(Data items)
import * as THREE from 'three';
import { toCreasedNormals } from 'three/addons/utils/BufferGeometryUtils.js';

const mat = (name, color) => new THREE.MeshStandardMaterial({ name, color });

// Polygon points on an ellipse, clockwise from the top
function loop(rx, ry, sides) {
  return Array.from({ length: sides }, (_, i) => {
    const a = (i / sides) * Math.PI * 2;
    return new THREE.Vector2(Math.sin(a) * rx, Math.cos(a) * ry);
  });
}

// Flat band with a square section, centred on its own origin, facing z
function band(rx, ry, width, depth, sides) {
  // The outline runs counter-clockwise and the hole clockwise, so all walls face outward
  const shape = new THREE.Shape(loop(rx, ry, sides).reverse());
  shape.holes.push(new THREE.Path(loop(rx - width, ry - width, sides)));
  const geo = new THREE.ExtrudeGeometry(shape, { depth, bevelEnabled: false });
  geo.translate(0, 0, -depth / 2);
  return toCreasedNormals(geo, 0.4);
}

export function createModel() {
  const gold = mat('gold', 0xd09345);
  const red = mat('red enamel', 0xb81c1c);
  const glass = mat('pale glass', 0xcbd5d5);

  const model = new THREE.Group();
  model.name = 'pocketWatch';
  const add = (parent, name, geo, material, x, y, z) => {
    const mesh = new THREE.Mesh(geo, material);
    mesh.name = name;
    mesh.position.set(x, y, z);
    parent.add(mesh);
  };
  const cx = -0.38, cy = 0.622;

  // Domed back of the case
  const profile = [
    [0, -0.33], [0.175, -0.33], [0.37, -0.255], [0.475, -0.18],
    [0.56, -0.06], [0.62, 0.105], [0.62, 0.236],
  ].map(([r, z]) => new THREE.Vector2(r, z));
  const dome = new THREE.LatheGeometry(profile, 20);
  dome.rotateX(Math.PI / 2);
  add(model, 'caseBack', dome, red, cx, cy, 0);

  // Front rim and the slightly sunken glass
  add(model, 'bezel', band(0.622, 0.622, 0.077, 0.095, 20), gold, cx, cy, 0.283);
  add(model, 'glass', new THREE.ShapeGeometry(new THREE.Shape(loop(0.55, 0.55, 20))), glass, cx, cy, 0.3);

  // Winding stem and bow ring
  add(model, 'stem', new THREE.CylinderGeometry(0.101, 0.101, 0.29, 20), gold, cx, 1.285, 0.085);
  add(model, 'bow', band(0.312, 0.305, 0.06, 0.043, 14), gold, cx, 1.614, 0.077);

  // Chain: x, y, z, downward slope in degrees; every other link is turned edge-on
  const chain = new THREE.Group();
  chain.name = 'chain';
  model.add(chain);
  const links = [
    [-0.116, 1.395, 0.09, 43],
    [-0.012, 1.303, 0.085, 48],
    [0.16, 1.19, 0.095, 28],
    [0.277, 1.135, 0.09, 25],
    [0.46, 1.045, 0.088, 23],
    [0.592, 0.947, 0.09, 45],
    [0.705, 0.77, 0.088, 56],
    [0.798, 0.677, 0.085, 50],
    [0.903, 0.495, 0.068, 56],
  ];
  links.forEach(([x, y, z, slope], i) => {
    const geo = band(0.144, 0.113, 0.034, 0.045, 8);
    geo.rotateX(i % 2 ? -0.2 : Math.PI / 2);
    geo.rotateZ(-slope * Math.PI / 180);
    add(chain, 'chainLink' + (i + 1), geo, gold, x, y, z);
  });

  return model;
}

* WHAT THE TASK ASKS: Show the lines of the entries that include the string "Math", copying each in full.

* RESPONSE BELOW:
    const a = (i / sides) * Math.PI * 2;
    return new THREE.Vector2(Math.sin(a) * rx, Math.cos(a) * ry);
  dome.rotateX(Math.PI / 2);
    geo.rotateX(i % 2 ? -0.2 : Math.PI / 2);
    geo.rotateZ(-slope * Math.PI / 180);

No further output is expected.